They all seem to have the same plot: player performs well for his club, getting regular game time, progressing well. Touted as next big thing for English football, linked with move to bigger club.
Big club makes an approach, player forces through big money move.
Fast forward two years: player struggling to compete with myriad of imported talent, has failed to progress, desperately seeking an escape, even if it means dropping below previous standard.
The outcome - the player has taken a backwards step in their career.
Lack of opportunities
How many English players have moved to the likes of Manchester City, Chelsea or even Manchestr United in recent years and actually thrived? Gary Cahill is probably one exception, and I suppose Michael Carrick, although that was a while ago now. James Milner has been steady, but has failed to produce the scintillating form he showed in his peak at Aston Villa.
The truth is that clubs are not interested in improving these young Englishmen - why would they when they can go to Europe and purchase the ready-made product for just a few million pounds (which, for these mega-rich clubs, is a pittance).
Home-grown player quota
These clubs are merely purchasing British players in order to adhere to the Premier League's home-grown player quota. Although in theory this should mean players produced in England are more likely to get game time for bigger clubs, the reality is quite the opposite.
Players like Scott Sinclair and Rodwell were not brought into City to compete, merely to help them meet the regulations. They don't care that they are sitting on the bench, they just had to meet the quotas.
A dearth of talent?
You could argue, then, that it is just that there is a lack of top quality players being produced by British clubs.
I think that is nonsense. Admittedly a number of English players are overpriced and overrated (to me £27million for Luke Shaw was absolutely ludicrous), but that does not mean that they are all not good enough.
Rodwell, for example, was selected for England. He has struggled for injuries but, if City had shown more patience and coaching nous, they could have helped Rodwell to develop into a top class player.
But they do not have that time. Premier League clubs now demand instant success and a manager could be out of a job within a year, so why should he bother worrying about someone for the future who will require a lot of work and patience?
There is not one person or body to blame for this, but it is causing great problems in English football. Clubs must be more willing to give managers time, who in turn need to give players more time to develop and establish themselves rather than give up on someone after one or two seasons of barely playing.

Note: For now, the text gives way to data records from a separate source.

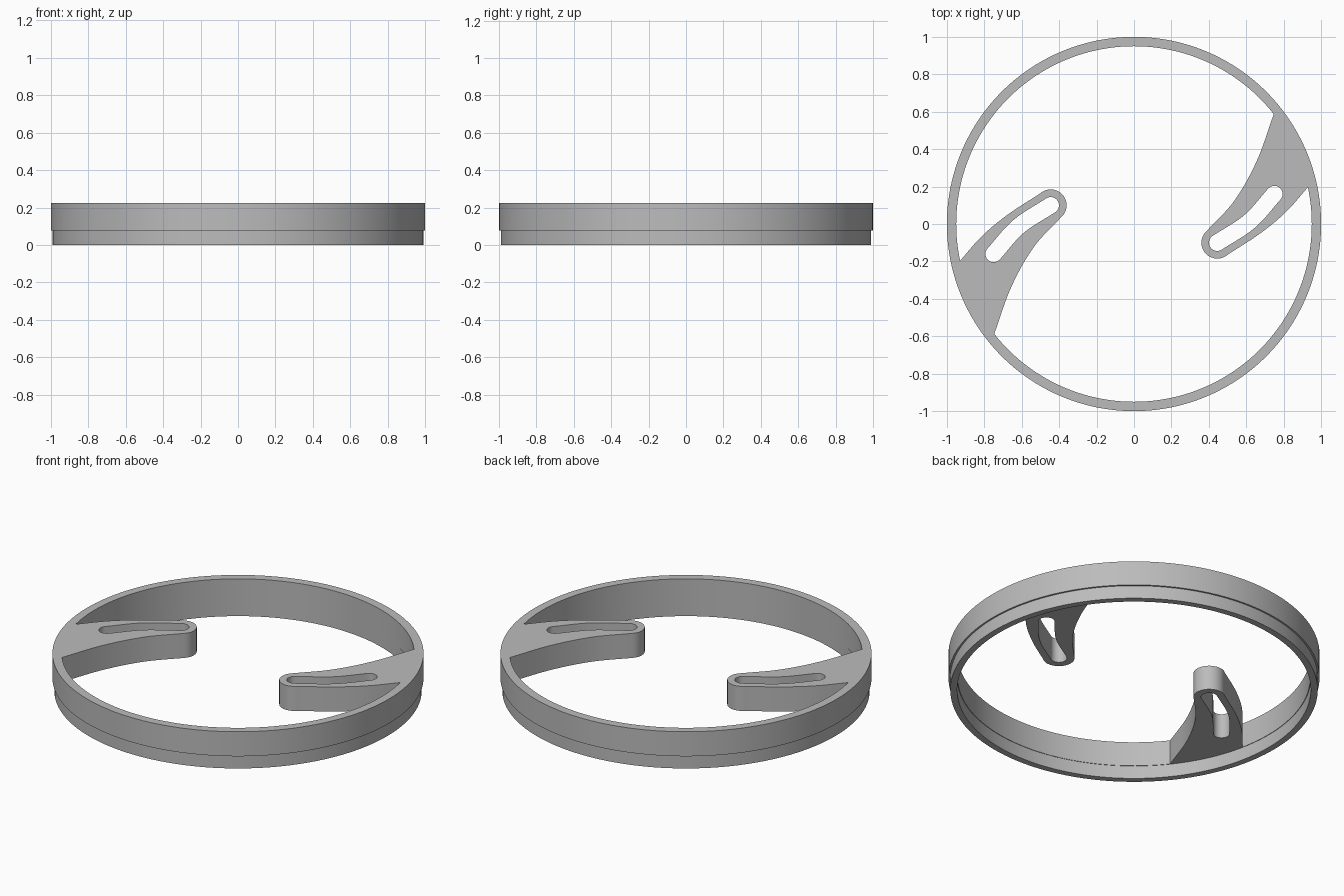
import bpy, bmesh, math
from mathutils import Vector

if "Cube" in bpy.data.objects:
    bpy.data.objects.remove(bpy.data.objects["Cube"])

HEIGHT, STEP, SEGMENTS = 0.223, 0.077, 160

grey = bpy.data.materials.new("plain grey")
grey.use_nodes = True
grey.diffuse_color = (0.5, 0.5, 0.5, 1)
grey.node_tree.nodes["Principled BSDF"].inputs["Base Color"].default_value = (0.5, 0.5, 0.5, 1)


def finish(name, bm):
    bmesh.ops.recalc_face_normals(bm, faces=bm.faces)
    mesh = bpy.data.meshes.new(name)
    bm.to_mesh(mesh)
    bm.free()
    mesh.materials.append(grey)
    obj = bpy.data.objects.new(name, mesh)
    bpy.context.collection.objects.link(obj)
    return obj


def lathe(name, profile):
    bm = bmesh.new()
    rings = []
    for i in range(SEGMENTS):
        a = math.tau * i / SEGMENTS
        rings.append([bm.verts.new((r * math.cos(a), r * math.sin(a), z)) for r, z in profile])
    n = len(profile)
    for i in range(SEGMENTS):
        p, q = rings[i], rings[(i + 1) % SEGMENTS]
        for j in range(n):
            k = (j + 1) % n
            bm.faces.new((p[j], q[j], q[k], p[k]))
    return finish(name, bm)


def prism(name, outline, z0, z1, turn):
    bm = bmesh.new()
    c, s = math.cos(turn), math.sin(turn)
    face = bm.faces.new([bm.verts.new((x * c - y * s, x * s + y * c, z0)) for x, y in outline])
    top = bmesh.ops.extrude_face_region(bm, geom=[face])["geom"]
    bmesh.ops.translate(bm, vec=(0, 0, z1 - z0),
                        verts=[v for v in top if isinstance(v, bmesh.types.BMVert)])
    return finish(name, bm)


def spline(points, steps=8):
    """Smooth curve through the points."""
    pts = [Vector(p) for p in points]
    pts = [2 * pts[0] - pts[1]] + pts + [2 * pts[-1] - pts[-2]]
    out = []
    for a, b, c, d in zip(pts, pts[1:], pts[2:], pts[3:]):
        for i in range(steps):
            t = i / steps
            out.append(0.5 * (2 * b + (c - a) * t + (2 * a - 5 * b + 4 * c - d) * t**2
                              + (3 * b - a - 3 * c + d) * t**3))
    return out + [pts[-2]]


def arc(center, r, start, end, steps=16):
    angles = [math.radians(start + (end - start) * i / steps) for i in range(steps + 1)]
    return [Vector((center[0] + r * math.cos(a), center[1] + r * math.sin(a))) for a in angles]


def slot_outline(path, r):
    """Round-ended band of half width r around a path."""
    n = len(path)
    normals = []
    for i in range(n):
        t = (path[min(i + 1, n - 1)] - path[max(i - 1, 0)]).normalized()
        normals.append(Vector((-t.y, t.x)))
    left = [p + m * r for p, m in zip(path, normals)]
    right = [p - m * r for p, m in zip(path, normals)]
    a0 = math.degrees(math.atan2(normals[0].y, normals[0].x))
    a1 = math.degrees(math.atan2(normals[-1].y, normals[-1].x))
    return (right + arc(path[-1], r, a1 - 180, a1)[1:-1]
            + left[::-1] + arc(path[0], r, a0, a0 + 180)[1:-1])


def combine(target, other, operation):
    mod = target.modifiers.new(operation.lower(), "BOOLEAN")
    mod.operation, mod.object, mod.solver = operation, other, "EXACT"
    bpy.context.view_layer.objects.active = target
    bpy.ops.object.modifier_apply(modifier=mod.name)
    bpy.data.objects.remove(other)


# Ring with a slightly recessed lower band
ring = lathe("slotted_ring", [(0.99, 0), (0.99, STEP), (1, STEP), (1, HEIGHT),
                              (0.95, HEIGHT), (0.95, STEP), (0.953, STEP), (0.953, 0)])

# Curved arm outline: round tip, outer edge, root hidden in the ring, inner edge
tip = (0.445, -0.1)
outer_edge = spline([(0.502, -0.163), (0.672, -0.052), (0.81, 0.062), (0.93, 0.197)])
root = arc((0, 0), 0.972, 12, 37.5)
inner_edge = spline([(0.747, 0.588), (0.655, 0.335), (0.535, 0.123), (0.384, -0.042)])
arm_outline = outer_edge + root + inner_edge + arc(tip, 0.085, 136, 312)[1:-1]

# Slot follows the arm's curve
slot = slot_outline(spline([tip, (0.618, 0.014), (0.75, 0.16)]), 0.044)

for side, turn in (("left", 0), ("right", math.pi)):
    arm = prism(side + "_arm", arm_outline, STEP, HEIGHT, turn)
    cutter = prism(side + "_slot_cutter", slot, -0.1, HEIGHT + 0.1, turn)
    cutter.hide_render = True
    combine(arm, cutter, "DIFFERENCE")
    combine(ring, arm, "UNION")

bpy.ops.object.select_all(action="DESELECT")
ring.select_set(True)
bpy.context.view_layer.objects.active = ring
bpy.ops.object.shade_smooth_by_angle(angle=math.radians(30))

The Premier League must be more stringent with their rule setting - perhaps a certain number of British players in the match day squad would help. And, finally, players must be more willing to turn down big money offers and continue to flourish at their present club.
The most heartwarming news I heard all week was that Ross Barkley had signed a contract extension at Everton. I suspect in a few years time we'll be talking about what could have been with Rodwell, in contrast to what did become of Ross Barkley, so long as his loyalty remains.